Being back in Thailand at this point feels like coming home. After being in Myanmar, it’s very clear just how Western Thailand is – the Thais know the value of cold (cold drinks, good A/C, icy fruit shakes sold on the street everywhere), and with a 7-Eleven on every block you can very easily find the necessities. It almost felt like I was back in the U.S. compared with Myanmar, except with the easy Thai vibe that makes this place so relaxing.
We spent a good week in Chiang Mai and I still don’t feel like I saw all of it. We stayed right in the old city, just a block from the Sunday walking street. A great location and ground zero for Songkran (Thais New Year). We spent a good amount of time outside the city proper. We drove out to Mae Ngat dam, and spent the day on a houseboat – eating whole grilled fish and swimming in the cool water of the lake. We also went to cooking school (Thai Farm Cooking School), where we spent the day on their organic farm, trying new fruits and vegetables and eating way too much (we made 5 dishes!). And, what I was most excited about — we did a day with elephants!
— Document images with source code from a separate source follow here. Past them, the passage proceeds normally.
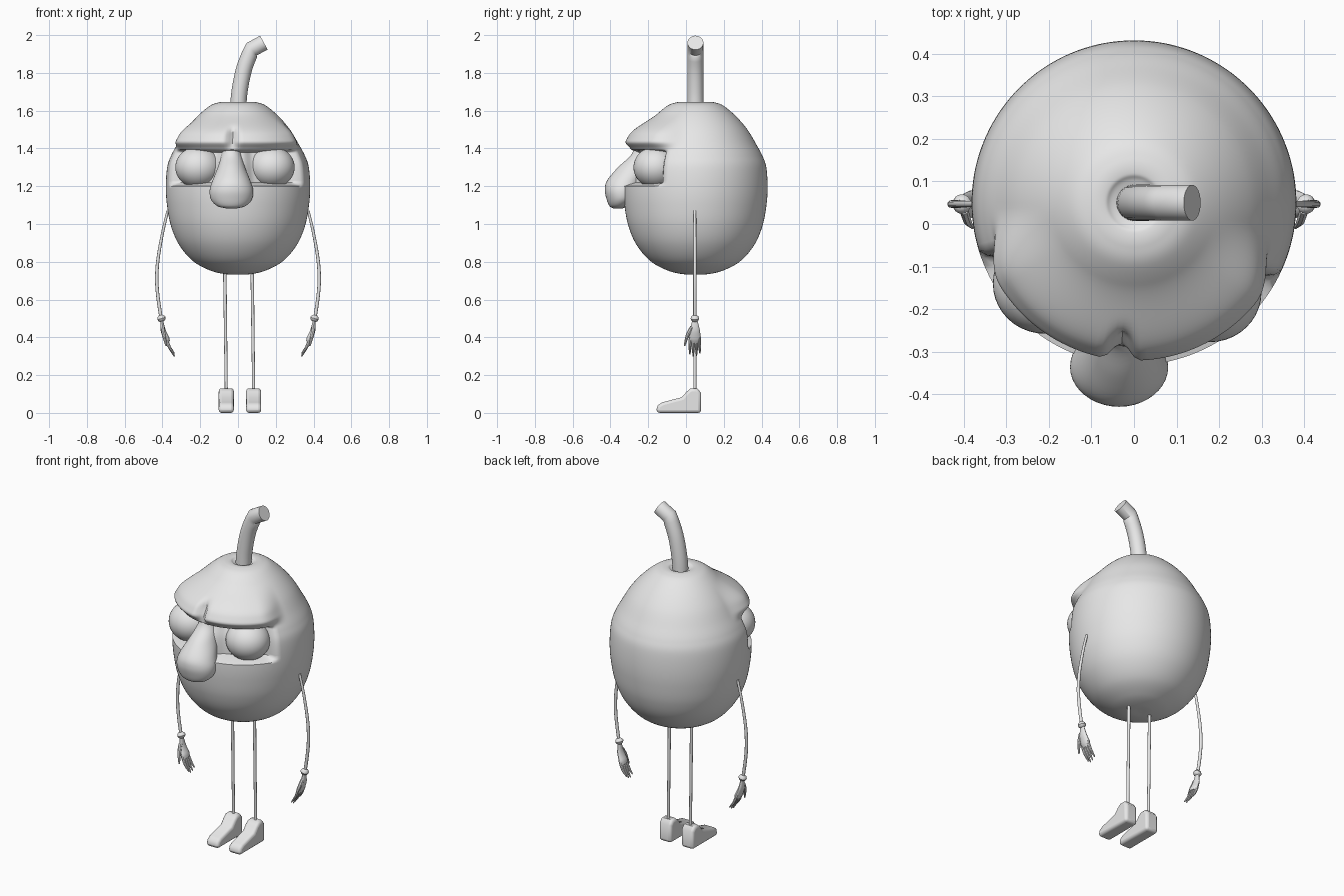
import bpy, bmesh
from math import sin, cos, pi, atan2, degrees
from mathutils import Vector

cube = bpy.data.objects.get("Cube")
if cube:
    bpy.data.objects.remove(cube, do_unlink=True)

AXIS_Y = 0.05
grey = bpy.data.materials.new("plain grey")
grey.use_nodes = True
COLOUR = (0.8, 0.8, 0.8, 1)
grey.diffuse_color = COLOUR
grey.node_tree.nodes["Principled BSDF"].inputs["Base Color"].default_value = COLOUR


def finish(name, bm, angle=40):
    """Turn a bmesh into a shaded, coloured object."""
    bmesh.ops.recalc_face_normals(bm, faces=bm.faces)
    mesh = bpy.data.meshes.new(name)
    bm.to_mesh(mesh)
    bm.free()
    obj = bpy.data.objects.new(name, mesh)
    bpy.context.collection.objects.link(obj)
    mesh.materials.append(grey)
    bpy.ops.object.select_all(action="DESELECT")
    obj.select_set(True)
    bpy.context.view_layer.objects.active = obj
    bpy.ops.object.shade_smooth_by_angle(angle=angle * pi / 180)
    return obj


def skin(name, rings, angle=40):
    """Bridge a list of closed rings and cap both ends."""
    bm = bmesh.new()
    loops = [[bm.verts.new(p) for p in ring] for ring in rings]
    n = len(loops[0])
    for a, b in zip(loops, loops[1:]):
        for i in range(n):
            j = (i + 1) % n
            bm.faces.new((a[i], a[j], b[j], b[i]))
    bm.faces.new(loops[0])
    bm.faces.new(loops[-1])
    return finish(name, bm, angle)


def spline(points, steps):
    """Smooth path through points of any dimension."""
    p = [Vector(q) for q in points]
    p = [p[0] * 2 - p[1]] + p + [p[-1] * 2 - p[-2]]
    out = []
    for a, b, c, d in zip(p, p[1:], p[2:], p[3:]):
        for k in range(steps):
            t = k / steps
            out.append((b * 2 + (c - a) * t + (a * 2 - b * 5 + c * 4 - d) * t**2
                        + (b * 3 - a - c * 3 + d) * t**3) / 2)
    return out + [p[-2]]


def tube(name, path, radii, flat=1.0, sides=12):
    """Tube along a path; flat squashes it across the y direction."""
    path = [Vector(q) for q in path]
    rings = []
    for i, c in enumerate(path):
        t = (path[min(i + 1, len(path) - 1)] - path[max(i - 1, 0)]).normalized()
        u = t.cross(Vector((0, 1, 0))).normalized()
        v = t.cross(u)
        f = i / (len(path) - 1) * (len(radii) - 1)
        k = min(int(f), len(radii) - 2)
        r = radii[k] + (radii[k + 1] - radii[k]) * (f - k)
        rings.append([c + u * (r * flat * cos(2 * pi * s / sides))
                      + v * (r * sin(2 * pi * s / sides)) for s in range(sides)])
    return skin(name, rings)


def ramp(a, b, x):
    t = max(0.0, min(1.0, (x - a) / (b - a)))
    return t * t * (3 - 2 * t)


def face_relief(angle, z):
    """Radial push for brows (out) and eye sockets (in); angle 0 is the front."""
    outer = 62 if angle > 0 else 70
    side = abs(angle)
    brow = ramp(1.385, 1.44, z) * (1 - ramp(1.47, 1.59, z)) * (1 - ramp(outer - 12, outer + 18, side))
    groove = 1 - 0.75 * (1 - ramp(0, 7, abs(angle + 5))) * (1 - ramp(1.47, 1.54, z))
    socket = ramp(1.203, 1.22, z) * (1 - ramp(1.376, 1.395, z)) * (1 - ramp(outer - 8, outer + 3, side))
    bridge = 0.6 + 0.4 * ramp(8, 22, abs(angle + 5))
    return 0.058 * brow * groove - 0.085 * socket * bridge


# Body: pear-shaped lathe with brows and sockets pushed into its front
profile = [(0.002, 0.733), (0.07, 0.735), (0.15, 0.755), (0.24, 0.805), (0.312, 0.89), (0.355, 0.99),
           (0.376, 1.1), (0.382, 1.2), (0.375, 1.3), (0.355, 1.36), (0.323, 1.42), (0.275, 1.5),
           (0.215, 1.57), (0.15, 1.625), (0.105, 1.643), (0.07, 1.645), (0.05, 1.635), (0.002, 1.62)]
SEG = 144
rings = []
for r, z in spline(profile, 10):
    ring = []
    for s in range(SEG):
        a = 2 * pi * s / SEG - pi
        rr = max(r, 0.002) + face_relief(degrees(a), z) * ramp(0, 0.1, r)
        ring.append((rr * sin(a), AXIS_Y - rr * cos(a), z))
    rings.append(ring)
skin("body", rings, 60)

# Nose: drooping teardrop, each row is height, half width, centre y, half depth
nose_rows = [(1.083, 0.03, -0.36, 0.025), (1.095, 0.075, -0.355, 0.05), (1.13, 0.108, -0.34, 0.08),
             (1.18, 0.115, -0.335, 0.095), (1.23, 0.1, -0.32, 0.098), (1.3, 0.072, -0.27, 0.09),
             (1.36, 0.055, -0.23, 0.065), (1.41, 0.045, -0.22, 0.05)]
skin("nose", [[(-0.035 + w * cos(2 * pi * s / 40), y + d * sin(2 * pi * s / 40), z) for s in range(40)]
              for z, w, y, d in spline(nose_rows, 5)], 60)

# Eyes
for name, x, y in (("left_eye", 0.178, -0.16), ("right_eye", -0.21, -0.14)):
    bm = bmesh.new()
    bmesh.ops.create_uvsphere(bm, u_segments=40, v_segments=24, radius=1)
    for v in bm.verts:
        v.co = Vector((x + v.co.x * 0.122, y + v.co.y * 0.118, 1.3 + v.co.z * 0.11))
    finish(name, bm)

# Stem with a kinked, flat-cut tip
stem = spline([(0.0, AXIS_Y, 1.6), (0.008, AXIS_Y, 1.7), (0.032, AXIS_Y, 1.82), (0.072, AXIS_Y, 1.925)], 4)
tube("stem", stem + [Vector((0.137, AXIS_Y, 1.96))], [0.043, 0.042], sides=32)

# Limbs
for side, s in (("left", 1), ("right", -1)):
    def at(x, y, z):
        return (s * x, y, z)

    # Arm, cuff and hand
    arm = [at(x, 0.047, z) for x, z in ((0.372, 1.07), (0.4, 0.95), (0.424, 0.81), (0.43, 0.7),
                                        (0.422, 0.6), (0.405, 0.49))]
    tube(side + "_arm", spline(arm, 5), [0.007, 0.009, 0.009])
    cuff = [at(0.41, 0.047, 0.517), at(0.408, 0.047, 0.51), at(0.405, 0.047, 0.5),
            at(0.402, 0.047, 0.49), at(0.4, 0.047, 0.484)]
    tube(side + "_cuff", cuff, [0.01, 0.019, 0.023, 0.019, 0.01], sides=16)
    palm = [at(0.403, 0.047, 0.49), at(0.397, 0.047, 0.44), at(0.38, 0.047, 0.395), at(0.372, 0.047, 0.375)]
    tube(side + "_palm", spline(palm, 4), [0.014, 0.026, 0.033, 0.026], flat=0.5, sides=16)
    for i in range(4):
        dy = (i - 1.5) * 0.017
        drop = 0.012 * abs(i - 1.3)
        finger = [at(0.385, 0.047 + dy * 0.9, 0.4), at(0.364, 0.047 + dy, 0.35),
                  at(0.337, 0.047 + dy * 1.05, 0.295 + drop)]
        tube(f"{side}_finger_{i + 1}", spline(finger, 4), [0.009, 0.009, 0.007, 0.003], sides=8)
    thumb = [at(0.4, 0.032, 0.455), at(0.392, 0.008, 0.41), at(0.38, -0.008, 0.355)]
    tube(side + "_thumb", spline(thumb, 4), [0.011, 0.01, 0.004], sides=8)

    # Leg
    foot_x = 0.083 if s > 0 else -0.062
    tube(side + "_leg", [(foot_x - 0.008, 0.047, 0.76), (foot_x, 0.047, 0.11)], [0.009, 0.008])

    # Shoe: extruded side profile with rounded edges
    outline = [(0.08, 0), (0.08, 0.105), (0.06, 0.13), (0.025, 0.13), (0.003, 0.112), (-0.022, 0.083),
               (-0.125, 0.056), (-0.15, 0.04), (-0.156, 0.018), (-0.154, 0)]
    shoe = skin(side + "_shoe", [[(foot_x + dx, y, z) for y, z in outline] for dx in (-0.04, 0.04)], 50)
    bevel = shoe.modifiers.new("rounding", "BEVEL")
    bevel.width = 0.016
    bevel.segments = 3
    bevel.limit_method = "ANGLE"
    bevel.angle_limit = 70 * pi / 180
We spent a whole day riding, bathing, feeding, and hanging out with some very sweet Asian elephants. At first I was a little intimidated by them, but they were totally docile. It was actually a decent amount of work to ride them bareback (holding on with your legs and giving them the commands in Thai that we learned on the spot) and hacking down sugar cane to feed them was a bit rough. In the U.S. we’d never be set loose in a field of sugar cane with machetes and told to have at it. But in Thailand, they do exactly that. With minimal instruction and a warning about the thorns in the outer husk, we were put to work. (Unfortunately the elephant place hasn’t posted the photos for us yet, so I have no good elephant photos to share yet).
The New Year celebration – Songkran – seems largely about getting into epic water fights in the street. Although I understand it is also a time to set intentions for the coming year. We did a bit of both. We visited Wat Phra That Doi Suthep, high above the city on a hill, and received a good luck blessing from a monk, which he commemorated with simple string bracelets and a sprinkling of water.
We also ended up engaged in a four-hour long water fight outside a bar we stopped in for a drink. They graciously let us use their extra water cannons and buckets, and I reciprocated by buying the blocks of ice to add to the water supply. Once you’re completely drenched, it’s pretty fun to take turns dumping water on strangers. I preferred the water cannon, and I mostly only attacked those who were armed with water guns or hit me first. Well, maybe not always 🙂
But at Songkran no one is safe. We travelled to Chiang Rai and were still doused with buckets full of water while riding defenseless in a tuk to and from the Wat Rong Khun (the White Temple). Ice water is pretty shocking, especially as it gets toward evening and it’s not quite as hot out. I guess it was all pay back for what we doled out in Chiang Mai.